Spectacular Rooftop Gardens
These sky-high urban green spaces and edible gardens will grow on you.
Green Zone in the Clouds
One of Montreal’s most historic hotels, Fairmont The Queen Elizabeth is especially unique for its self-irrigating edible rooftop garden where vegetables, herbs and over 400 edible flowers grow for the three on-site restaurants.
Inspired by the Alhambra in Granada, Spain, this Spanish-themed oasis is just one of three luxurious green spaces that comprise The Rooftop Gardens in London.
A Bird's Eye View
Open to the public with tours and lunch on specific days, the rooftop garden at New York’s Waldorf-Astoria is located on the 20th floor and includes designated raised beds for fig and apple trees, hops, strawberries, herbs which are used by the hotel’s executive chef for meals. Local honey is also produced here by the more than 360,000 European honeybees that live in the hives.
London Eye Vantage Point
From the Vista Rooftop Bar and garden of the Tragalgar Hotel in London, you get lush green surroundings while you take in the spectacular views of the city which include the London Eye, the giant Ferris wheel on the South Bank of the River Thames.
Green Space Amid the Asphalt
On the 8th floor of the Hilton Chicago is a thriving kitchen garden consisting of 83 EarthBoxes (plastic containers with a built-in irrigation system) which contain such edibles as tomatoes, fennel, peppers, radishes, herbs and more.
A Visit to the English Woodlands
Mulberry trees, Japanese maples and other plant and flower specimens adorn the grounds of this unique green space at The Rooftop Gardens in London which also includes wildlife and water features.
Nob Hill's Best Kept Secret
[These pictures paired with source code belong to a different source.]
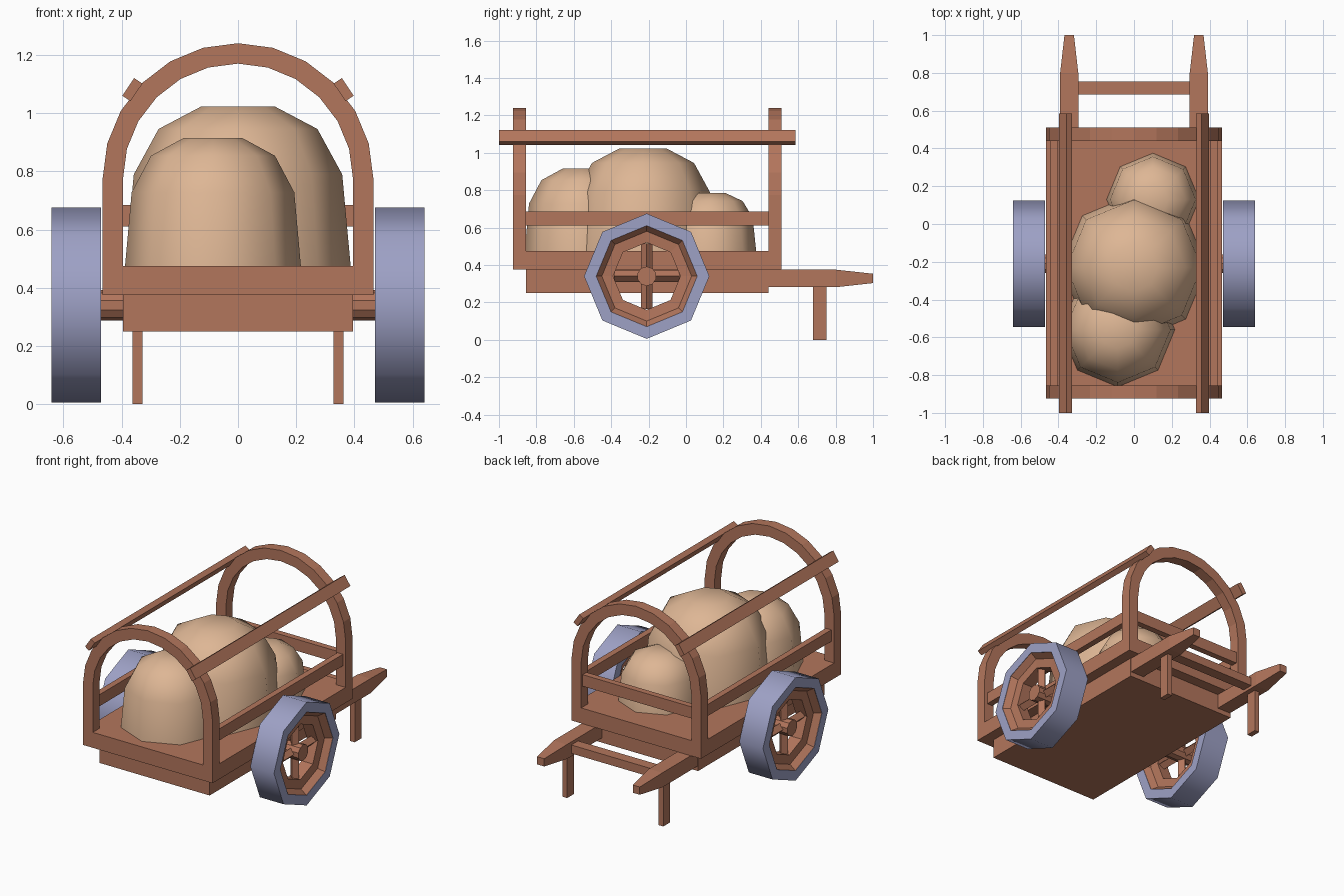
import bpy, bmesh, math
from mathutils import Matrix, Vector

if "Cube" in bpy.data.objects:
    bpy.data.objects.remove(bpy.data.objects["Cube"], do_unlink=True)


def material(name, rgb):
    m = bpy.data.materials.new(name)
    m.use_nodes = True
    m.diffuse_color = (*rgb, 1)
    m.node_tree.nodes["Principled BSDF"].inputs["Base Color"].default_value = (*rgb, 1)
    return m


WOOD = material("reddish wood", (0.45, 0.18, 0.107))
CLOTH = material("tan sackcloth", (0.73, 0.47, 0.30))
IRON = material("blue grey tyre", (0.34, 0.355, 0.56))


def finish(name, bm, mat, smooth=0):
    bmesh.ops.recalc_face_normals(bm, faces=bm.faces)
    me = bpy.data.meshes.new(name)
    bm.to_mesh(me)
    bm.free()
    me.materials.append(mat)
    ob = bpy.data.objects.new(name, me)
    bpy.context.collection.objects.link(ob)
    if smooth:
        bpy.ops.object.select_all(action="DESELECT")
        ob.select_set(True)
        bpy.context.view_layer.objects.active = ob
        bpy.ops.object.shade_smooth_by_angle(angle=math.radians(smooth))
    return ob


def box(name, lo, hi, turn=0):
    """Box between two corners, turned about its own y axis."""
    lo, hi = Vector(lo), Vector(hi)
    bm = bmesh.new()
    place = Matrix.Translation((lo + hi) / 2) @ Matrix.Rotation(turn, 4, "Y")
    bmesh.ops.create_cube(bm, size=1, matrix=place @ Matrix.Diagonal((*(hi - lo), 1)))
    return finish(name, bm, WOOD)


def side_box(name, s, lo, hi, turn=0):
    """Box on side s, given by its +x corners."""
    xs = sorted((s * lo[0], s * hi[0]))
    return box(name, (xs[0], *lo[1:]), (xs[1], *hi[1:]), s * turn)


def bridge(bm, rings, closed=False):
    """Join successive vertex rings with quads."""
    pairs = list(zip(rings, rings[1:])) + ([(rings[-1], rings[0])] if closed else [])
    for a, b in pairs:
        for i in range(len(a)):
            j = (i + 1) % len(a)
            bm.faces.new((a[i], a[j], b[j], b[i]))


def wheel_ring(name, centre, profile, mat, smooth):
    """Eight-sided ring about x from a closed (radius, x) profile."""
    bm = bmesh.new()
    rings = []
    for r, x in profile:
        angles = [math.tau * i / 8 for i in range(8)]
        rings.append([bm.verts.new(centre + Vector((x, r * math.sin(a), r * math.cos(a))))
                      for a in angles])
    bridge(bm, rings, closed=True)
    return finish(name, bm, mat, smooth)


def rod(name, a, b, r, sides):
    a, b = Vector(a), Vector(b)
    bm = bmesh.new()
    place = Matrix.Translation((a + b) / 2) @ (b - a).to_track_quat("Z", "Y").to_matrix().to_4x4()
    bmesh.ops.create_cone(bm, cap_ends=True, segments=sides, radius1=r, radius2=r,
                          depth=(b - a).length, matrix=place)
    return finish(name, bm, WOOD)


def hoop(name, y0, y1):
    """Arched frame with straight legs."""
    def outline(r):
        arc = [(r * math.cos(math.pi * i / 12), 0.775 + r * math.sin(math.pi * i / 12))
               for i in range(13)]
        return [(r, 0.375)] + arc + [(-r, 0.375)]
    bm = bmesh.new()
    sections = [[bm.verts.new((x, y, z)) for (x, z), y in
                 ((o, y0), (o, y1), (i, y1), (i, y0))]
                for o, i in zip(outline(0.465), outline(0.395))]
    bridge(bm, sections)
    bm.faces.new(sections[0])
    bm.faces.new(sections[-1])
    return finish(name, bm, WOOD)


def sack(name, x, y, r, height):
    """Rounded eight-sided sack resting on the bed."""
    bm = bmesh.new()
    rings = []
    for k, h in ((1, 0), (0.925, 0.575), (0.705, 0.86), (0.33, 1)):
        rings.append([bm.verts.new((x + k * r * math.cos(math.tau * i / 8),
                                    y + k * r * math.sin(math.tau * i / 8),
                                    0.475 + h * height)) for i in range(8)])
    bridge(bm, rings)
    bm.faces.new(rings[0])
    bm.faces.new(rings[-1])
    return finish(name, bm, CLOTH, 60)


def handle(name, s):
    """Shaft whose end tapers on all sides."""
    bm = bmesh.new()
    rings = []
    for y, w, h in ((0.44, 0.048, 0.047), (0.8, 0.048, 0.047), (1.0, 0.025, 0.025)):
        rings.append([bm.verts.new((s * 0.343 + i * w, y, 0.328 + j * h))
                      for i, j in ((-1, -1), (1, -1), (1, 1), (-1, 1))])
    bridge(bm, rings)
    bm.faces.new(rings[0])
    bm.faces.new(rings[-1])
    return finish(name, bm, WOOD)


# Bed and body
box("bed_floor", (-0.395, -0.925, 0.375), (0.395, 0.51, 0.475))
box("lower_body", (-0.395, -0.855, 0.25), (0.395, 0.44, 0.375))
hoop("front_hoop", -0.925, -0.855)
hoop("back_hoop", 0.44, 0.51)
box("back_rail", (-0.395, 0.455, 0.61), (0.395, 0.495, 0.685))
box("handle_crossbar", (-0.3, 0.685, 0.3), (0.3, 0.755, 0.355))

# Load
sack("large_sack", 0, -0.23, 0.387, 0.547)
sack("front_sack", -0.086, -0.56, 0.302, 0.44)
sack("small_sack", 0.1, 0.13, 0.245, 0.31)

# Mirrored side parts
for s, side in ((1, "left"), (-1, "right")):
    side_box(side + "_sill", s, (0.395, -0.855, 0.375), (0.465, 0.44, 0.475))
    side_box(side + "_rail", s, (0.405, -0.855, 0.61), (0.445, 0.44, 0.685))
    side_box(side + "_roof_pole", s, (0.346, -1.0, 1.044), (0.38, 0.585, 1.117),
             math.radians(-34))
    handle(side + "_handle", s)
    side_box(side + "_leg", s, (0.328, 0.68, 0), (0.362, 0.75, 0.285))

    # Wheel
    c = Vector((s * 0.555, -0.21, 0.34))
    wheel_ring(side + "_tyre", c, ((0.335, -0.085), (0.335, 0.085),
                                   (0.27, 0.085), (0.27, -0.085)), IRON, 50)
    wheel_ring(side + "_rim", c, ((0.27, -0.083), (0.24, -0.045), (0.18, -0.04),
                                  (0.18, 0.04), (0.24, 0.045), (0.27, 0.083)), WOOD, 0)
    for name, d in (("upright", Vector((0, 0, 0.175))), ("level", Vector((0, 0.175, 0)))):
        rod(f"{side}_{name}_spoke", c - d, c + d, 0.03, 4)
    rod(side + "_hub", (s * 0.39, c.y, c.z), (s * 0.615, c.y, c.z), 0.052, 10)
Situated 100 feet above Powell Street in Nob Hill is a lovely rooftop oasis at the historic Fairmont San Francisco. Offering sweeping views of the city’s skyline, the garden is distinguished by its central fountain and distinctive palm trees.
Alluring Side Profile
Viewed from another angle, this rooftop garden at the Fairmont San Francisco demonstrates the aesthetic and eco-friendly advantages of creating green space in urban areas.
Although it is not open to the public, the rooftop garden at Fairmont The Queen Elizabeth in Montreal provides the kitchen with an excellent array of organic vegetables and herbs for the guests such as plum tomatoes, Swiss chard, endive, zucchini, mint, basil and even edible flowers.
This stunning overview of the 2100 square foot rooftop garden at Fairmont Waterfront in Vancouver, Canada is representative of green space/edible garden initiatives that are taking place in luxury hotels in cities around the world. First created in 1996, this garden produces over twenty varieties of herbs, fruits, edible blossoms and vegetables including pumpkins, carrots and kale.
Paradise in a City Center
A garden path winds its way through the dense vegetation and edible plants of the rooftop garden at Vancouver’s Fairmont Waterfront.
Abundant beds of rosemary are among the many herbs and edible plants being raised in the rooftop garden of the Fairmont Express in Victoria, Canada. Located directly above the front lobby, the garden also includes other sustainable plants from Vancouver Island.
At the top of City Hall, an eleven story office building in the Loop, is Chicago’s most famous rooftop garden. Consisting of over 20,000 plants of more than 150 species, this green space is an inspiring model for other major cities because it helps improve air quality, reduce storm water runoff and minimize the urban heat island effect.
Not Your Typical English Garden
English plants and flowers combined with Mediterranean trees and Spanish style architecture create an exotic environment in the midst of London at The Rooftop Gardens.
Flamingos are just part of the attraction at the English Woodlands section of The Rooftop Gardens in London where other wildlife include Mandarin and Carolina wood ducks.
A Future Trend
It might look like a futuristic landscape but this unique rooftop garden at the Ritz Carlton Charlotte is a field of sustainable vegetation that serves the local bee population and provides honey for the kitchen chefs.